Exercise brief: Pictures in the records are to be omitted; everything else is copied exactly.

Available data:
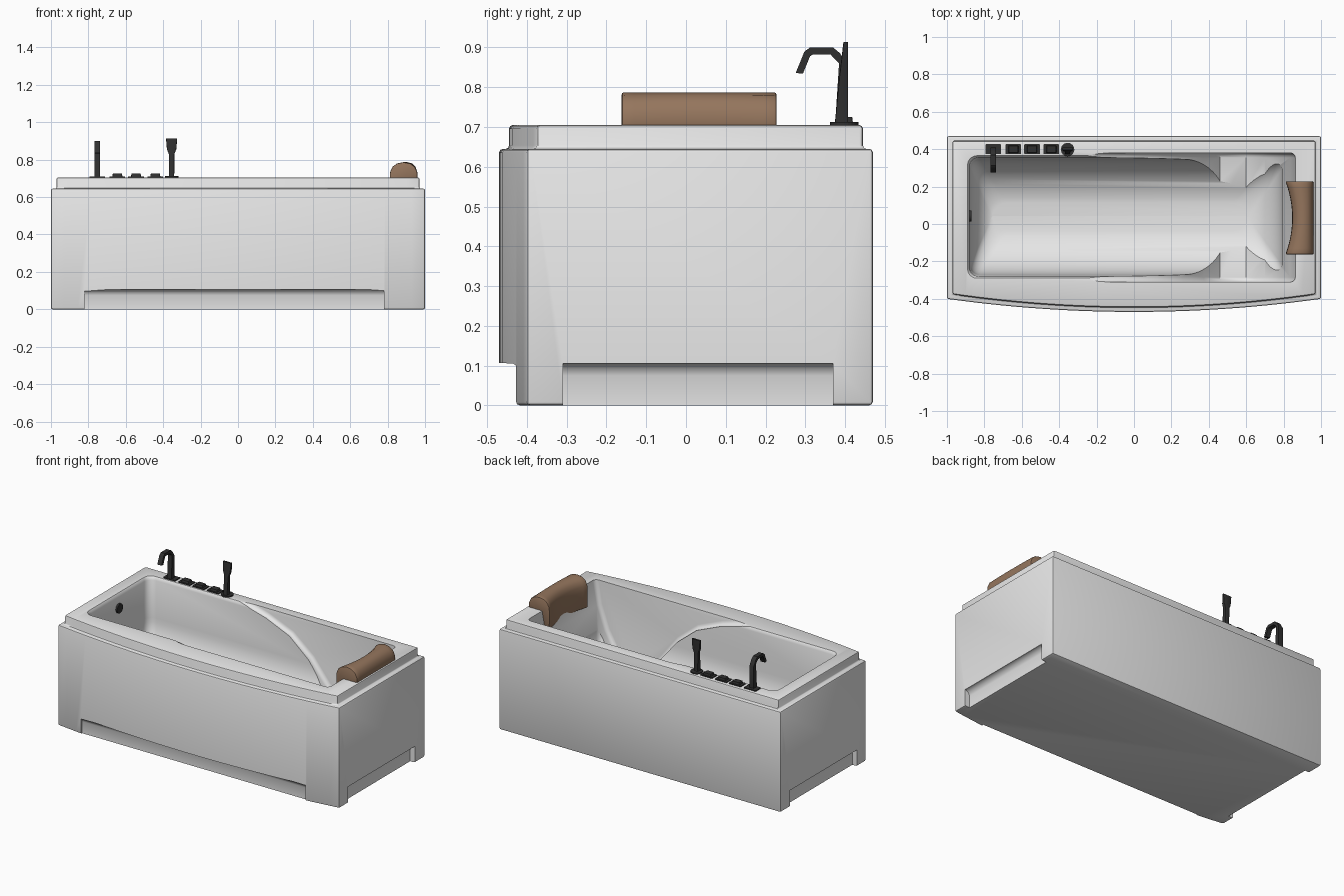
import bpy, bmesh, math
from mathutils import Vector

if "Cube" in bpy.data.objects:
    bpy.data.objects.remove(bpy.data.objects["Cube"])


def material(name, rgb, rough=0.5):
    m = bpy.data.materials.new(name)
    m.use_nodes = True
    m.diffuse_color = (*rgb, 1)
    node = m.node_tree.nodes["Principled BSDF"]
    node.inputs["Base Color"].default_value = (*rgb, 1)
    node.inputs["Roughness"].default_value = rough
    return m


WHITE = material("white acrylic", (0.8, 0.8, 0.8))
BROWN = material("brown cushion", (0.30, 0.18, 0.11))
BLACK = material("black metal", (0.03, 0.03, 0.03))


def loft(name, rings, mat):
    """Closed solid through rings that share one point count."""
    bm = bmesh.new()
    rows = [[bm.verts.new(p) for p in ring] for ring in rings]
    n = len(rows[0])
    for a, b in zip(rows, rows[1:]):
        for i in range(n):
            j = (i + 1) % n
            bm.faces.new((a[i], a[j], b[j], b[i]))
    bm.faces.new(rows[0][::-1])
    bm.faces.new(rows[-1])
    bmesh.ops.recalc_face_normals(bm, faces=bm.faces)
    me = bpy.data.meshes.new(name)
    bm.to_mesh(me)
    bm.free()
    me.materials.append(mat)
    ob = bpy.data.objects.new(name, me)
    bpy.context.collection.objects.link(ob)
    return ob


def prism(name, profile, lo, hi, mat, axis="x"):
    """Extrude a (horizontal, z) profile along x or y."""
    def place(t):
        return [(t, h, z) if axis == "x" else (h, t, z) for h, z in profile]
    return loft(name, [place(lo), place(hi)], mat)


def round_rect(x0, x1, y0, y1, z, r, steps=6):
    pts = []
    corners = ((x1 - r, y1 - r), (x0 + r, y1 - r), (x0 + r, y0 + r), (x1 - r, y0 + r))
    for k, (cx, cy) in enumerate(corners):
        for s in range(steps + 1):
            a = math.pi / 2 * (k + s / steps)
            pts.append((cx + r * math.cos(a), cy + r * math.sin(a), z))
    return pts


def apply(ob, kind, **settings):
    m = ob.modifiers.new(kind.lower(), kind)
    for key, value in settings.items():
        setattr(m, key, value)
    bpy.context.view_layer.objects.active = ob
    bpy.ops.object.modifier_apply(modifier=m.name)


def bevel(ob, width, segments=2, angle=45):
    apply(ob, "BEVEL", width=width, segments=segments, limit_method="ANGLE",
          angle_limit=math.radians(angle))


def smooth(ob, angle=35):
    bpy.ops.object.select_all(action="DESELECT")
    ob.select_set(True)
    bpy.context.view_layer.objects.active = ob
    bpy.ops.object.shade_smooth_by_angle(angle=math.radians(angle))


# Tub shell: bow-fronted apron with a stepped-in rim
def outline(ix, iy, z, n=28):
    X = 1 - ix
    us = [-1 + 2 * i / n for i in range(n + 1)]
    front = [(X * u, -0.40 + iy - 0.07 * (1 - u * u), z) for u in us]
    return front + [(X, 0.47 - iy, z), (-X, 0.47 - iy, z)]


tub = loft("tub", [outline(0, 0, 0), outline(0, 0, 0.645),
                   outline(0.03, 0.025, 0.645), outline(0.03, 0.025, 0.705)], WHITE)
bevel(tub, 0.009)

cutters = []

# Main basin: steep upper walls flowing into a rounded trough
rings = []
for z, s in ((0.8, -0.014), (0.71, -0.014), (0.7, -0.006), (0.685, 0)):
    rings.append(round_rect(-0.88 + s, 0.80 - s, -0.28 + s, 0.355 - s, z, 0.05))
for i in range(15):
    a = math.radians(82) * i / 14
    z, s = 0.45 - 0.28 * math.sin(a), 0.01 + 0.27 * (1 - math.cos(a))
    rings.append(round_rect(-0.88 + s * 0.5, 0.80 - s * 0.8, -0.28 + s, 0.355 - s,
                            z, 0.05 + s * 0.12))
cutters.append(loft("basin_cutter", rings, WHITE))

# Wider reclining end with its sweeping armrest line
sweep = [(-0.34, 0.85), (-0.32, 0.715), (-0.2, 0.695), (-0.05, 0.655), (0.12, 0.585),
         (0.26, 0.47), (0.37, 0.33), (0.46, 0.22), (0.6, 0.2), (0.7, 0.26),
         (0.78, 0.4), (0.835, 0.55), (0.862, 0.7), (0.87, 0.85)]
recline = prism("recline_cutter", sweep, -0.31, 0.38, WHITE, "y")
bevel(recline, 0.025, 3, 60)
cutters.append(recline)

# Toe recesses on the front and both ends
toe = [(-0.6, -0.1), (-0.41, -0.1), (-0.41, 0.075), (-0.418, 0.093),
       (-0.435, 0.105), (-0.6, 0.112)]
cutters.append(prism("front_toe_cutter", toe, -0.82, 0.78, WHITE))
for side in (-1, 1):
    ends = [(side * (-h + 0.555), z) for h, z in toe]
    cutters.append(prism("end_toe_cutter", ends, -0.31, 0.37, WHITE, "y"))

for c in cutters:
    c.hide_render = True
    apply(tub, "BOOLEAN", object=c, operation="DIFFERENCE", solver="EXACT")
    bpy.data.objects.remove(c)
smooth(tub)

# Headrest draped over the rim, hollowed on its inner side
section = [(0.96, 0.70), (0.958, 0.735), (0.945, 0.763), (0.92, 0.78), (0.885, 0.787),
           (0.85, 0.78), (0.825, 0.763), (0.812, 0.735), (0.81, 0.7), (0.812, 0.59),
           (0.875, 0.59), (0.89, 0.69)]
rows = []
for i in range(13):
    v = -1 + i / 6
    hollow = 0.036 * (1 - v * v)
    rows.append([(x + hollow * max(0, (0.96 - x) / 0.15), 0.033 + 0.195 * v, z)
                 for x, z in section])
headrest = loft("headrest", rows, BROWN)
bevel(headrest, 0.006, 2, 60)
smooth(headrest, 40)


# Deck fittings along the back rim
def block(name, x, y, hx, hy, z0, z1, taper=1.0):
    ob = loft(name, [round_rect(x - hx * t, x + hx * t, y - hy * t, y + hy * t, z, 0.004, 2)
                     for z, t in ((z0, 1), (z1, taper))], BLACK)
    smooth(ob)


block("spout_plate", -0.752, 0.4, 0.042, 0.027, 0.70, 0.711)
for n, x in enumerate((-0.645, -0.545, -0.442)):
    block(f"control_plate_{n + 1}", x, 0.4, 0.042, 0.027, 0.70, 0.711)
    block(f"control_knob_{n + 1}", x, 0.4, 0.027, 0.02, 0.71, 0.725, 0.9)

# Angular gooseneck spout
neck = [(0.375, 0.705), (0.408, 0.705), (0.408, 0.85), (0.388, 0.885), (0.37, 0.9),
        (0.312, 0.9), (0.298, 0.89), (0.276, 0.836), (0.294, 0.834), (0.312, 0.878),
        (0.318, 0.882), (0.364, 0.882), (0.385, 0.86)]
smooth(prism("spout", neck, -0.767, -0.737, BLACK))

# Hand shower on a round foot
loft("shower_foot", [round_rect(-0.391, -0.319, 0.362, 0.434, z, 0.0355, 6)
                     for z in (0.70, 0.712)], BLACK)
wand = [round_rect(-0.355 - h, -0.355 + h, y0, 0.408, z, 0.003, 2)
        for z, h, y0 in ((0.705, 0.014, 0.374), (0.83, 0.015, 0.386),
                         (0.855, 0.025, 0.389), (0.914, 0.03, 0.396))]
smooth(loft("hand_shower", wand, BLACK))

# Overflow cover on the low end wall
bpy.ops.mesh.primitive_cylinder_add(vertices=24, radius=0.03, depth=0.016,
                                    location=(-0.876, 0.043, 0.615),
                                    rotation=(0, math.pi / 2, 0))
cover = bpy.context.object
cover.name = "overflow_cover"
cover.data.materials.append(BLACK)
smooth(cover)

Written solution:
import bpy, bmesh, math
from mathutils import Vector

if "Cube" in bpy.data.objects:
    bpy.data.objects.remove(bpy.data.objects["Cube"])


def material(name, rgb, rough=0.5):
    m = bpy.data.materials.new(name)
    m.use_nodes = True
    m.diffuse_color = (*rgb, 1)
    node = m.node_tree.nodes["Principled BSDF"]
    node.inputs["Base Color"].default_value = (*rgb, 1)
    node.inputs["Roughness"].default_value = rough
    return m


WHITE = material("white acrylic", (0.8, 0.8, 0.8))
BROWN = material("brown cushion", (0.30, 0.18, 0.11))
BLACK = material("black metal", (0.03, 0.03, 0.03))


def loft(name, rings, mat):
    """Closed solid through rings that share one point count."""
    bm = bmesh.new()
    rows = [[bm.verts.new(p) for p in ring] for ring in rings]
    n = len(rows[0])
    for a, b in zip(rows, rows[1:]):
        for i in range(n):
            j = (i + 1) % n
            bm.faces.new((a[i], a[j], b[j], b[i]))
    bm.faces.new(rows[0][::-1])
    bm.faces.new(rows[-1])
    bmesh.ops.recalc_face_normals(bm, faces=bm.faces)
    me = bpy.data.meshes.new(name)
    bm.to_mesh(me)
    bm.free()
    me.materials.append(mat)
    ob = bpy.data.objects.new(name, me)
    bpy.context.collection.objects.link(ob)
    return ob


def prism(name, profile, lo, hi, mat, axis="x"):
    """Extrude a (horizontal, z) profile along x or y."""
    def place(t):
        return [(t, h, z) if axis == "x" else (h, t, z) for h, z in profile]
    return loft(name, [place(lo), place(hi)], mat)


def round_rect(x0, x1, y0, y1, z, r, steps=6):
    pts = []
    corners = ((x1 - r, y1 - r), (x0 + r, y1 - r), (x0 + r, y0 + r), (x1 - r, y0 + r))
    for k, (cx, cy) in enumerate(corners):
        for s in range(steps + 1):
            a = math.pi / 2 * (k + s / steps)
            pts.append((cx + r * math.cos(a), cy + r * math.sin(a), z))
    return pts


def apply(ob, kind, **settings):
    m = ob.modifiers.new(kind.lower(), kind)
    for key, value in settings.items():
        setattr(m, key, value)
    bpy.context.view_layer.objects.active = ob
    bpy.ops.object.modifier_apply(modifier=m.name)


def bevel(ob, width, segments=2, angle=45):
    apply(ob, "BEVEL", width=width, segments=segments, limit_method="ANGLE",
          angle_limit=math.radians(angle))


def smooth(ob, angle=35):
    bpy.ops.object.select_all(action="DESELECT")
    ob.select_set(True)
    bpy.context.view_layer.objects.active = ob
    bpy.ops.object.shade_smooth_by_angle(angle=math.radians(angle))


# Tub shell: bow-fronted apron with a stepped-in rim
def outline(ix, iy, z, n=28):
    X = 1 - ix
    us = [-1 + 2 * i / n for i in range(n + 1)]
    front = [(X * u, -0.40 + iy - 0.07 * (1 - u * u), z) for u in us]
    return front + [(X, 0.47 - iy, z), (-X, 0.47 - iy, z)]


tub = loft("tub", [outline(0, 0, 0), outline(0, 0, 0.645),
                   outline(0.03, 0.025, 0.645), outline(0.03, 0.025, 0.705)], WHITE)
bevel(tub, 0.009)

cutters = []

# Main basin: steep upper walls flowing into a rounded trough
rings = []
for z, s in ((0.8, -0.014), (0.71, -0.014), (0.7, -0.006), (0.685, 0)):
    rings.append(round_rect(-0.88 + s, 0.80 - s, -0.28 + s, 0.355 - s, z, 0.05))
for i in range(15):
    a = math.radians(82) * i / 14
    z, s = 0.45 - 0.28 * math.sin(a), 0.01 + 0.27 * (1 - math.cos(a))
    rings.append(round_rect(-0.88 + s * 0.5, 0.80 - s * 0.8, -0.28 + s, 0.355 - s,
                            z, 0.05 + s * 0.12))
cutters.append(loft("basin_cutter", rings, WHITE))

# Wider reclining end with its sweeping armrest line
sweep = [(-0.34, 0.85), (-0.32, 0.715), (-0.2, 0.695), (-0.05, 0.655), (0.12, 0.585),
         (0.26, 0.47), (0.37, 0.33), (0.46, 0.22), (0.6, 0.2), (0.7, 0.26),
         (0.78, 0.4), (0.835, 0.55), (0.862, 0.7), (0.87, 0.85)]
recline = prism("recline_cutter", sweep, -0.31, 0.38, WHITE, "y")
bevel(recline, 0.025, 3, 60)
cutters.append(recline)

# Toe recesses on the front and both ends
toe = [(-0.6, -0.1), (-0.41, -0.1), (-0.41, 0.075), (-0.418, 0.093),
       (-0.435, 0.105), (-0.6, 0.112)]
cutters.append(prism("front_toe_cutter", toe, -0.82, 0.78, WHITE))
for side in (-1, 1):
    ends = [(side * (-h + 0.555), z) for h, z in toe]
    cutters.append(prism("end_toe_cutter", ends, -0.31, 0.37, WHITE, "y"))

for c in cutters:
    c.hide_render = True
    apply(tub, "BOOLEAN", object=c, operation="DIFFERENCE", solver="EXACT")
    bpy.data.objects.remove(c)
smooth(tub)

# Headrest draped over the rim, hollowed on its inner side
section = [(0.96, 0.70), (0.958, 0.735), (0.945, 0.763), (0.92, 0.78), (0.885, 0.787),
           (0.85, 0.78), (0.825, 0.763), (0.812, 0.735), (0.81, 0.7), (0.812, 0.59),
           (0.875, 0.59), (0.89, 0.69)]
rows = []
for i in range(13):
    v = -1 + i / 6
    hollow = 0.036 * (1 - v * v)
    rows.append([(x + hollow * max(0, (0.96 - x) / 0.15), 0.033 + 0.195 * v, z)
                 for x, z in section])
headrest = loft("headrest", rows, BROWN)
bevel(headrest, 0.006, 2, 60)
smooth(headrest, 40)


# Deck fittings along the back rim
def block(name, x, y, hx, hy, z0, z1, taper=1.0):
    ob = loft(name, [round_rect(x - hx * t, x + hx * t, y - hy * t, y + hy * t, z, 0.004, 2)
                     for z, t in ((z0, 1), (z1, taper))], BLACK)
    smooth(ob)


block("spout_plate", -0.752, 0.4, 0.042, 0.027, 0.70, 0.711)
for n, x in enumerate((-0.645, -0.545, -0.442)):
    block(f"control_plate_{n + 1}", x, 0.4, 0.042, 0.027, 0.70, 0.711)
    block(f"control_knob_{n + 1}", x, 0.4, 0.027, 0.02, 0.71, 0.725, 0.9)

# Angular gooseneck spout
neck = [(0.375, 0.705), (0.408, 0.705), (0.408, 0.85), (0.388, 0.885), (0.37, 0.9),
        (0.312, 0.9), (0.298, 0.89), (0.276, 0.836), (0.294, 0.834), (0.312, 0.878),
        (0.318, 0.882), (0.364, 0.882), (0.385, 0.86)]
smooth(prism("spout", neck, -0.767, -0.737, BLACK))

# Hand shower on a round foot
loft("shower_foot", [round_rect(-0.391, -0.319, 0.362, 0.434, z, 0.0355, 6)
                     for z in (0.70, 0.712)], BLACK)
wand = [round_rect(-0.355 - h, -0.355 + h, y0, 0.408, z, 0.003, 2)
        for z, h, y0 in ((0.705, 0.014, 0.374), (0.83, 0.015, 0.386),
                         (0.855, 0.025, 0.389), (0.914, 0.03, 0.396))]
smooth(loft("hand_shower", wand, BLACK))

# Overflow cover on the low end wall
bpy.ops.mesh.primitive_cylinder_add(vertices=24, radius=0.03, depth=0.016,
                                    location=(-0.876, 0.043, 0.615),
                                    rotation=(0, math.pi / 2, 0))
cover = bpy.context.object
cover.name = "overflow_cover"
cover.data.materials.append(BLACK)
smooth(cover)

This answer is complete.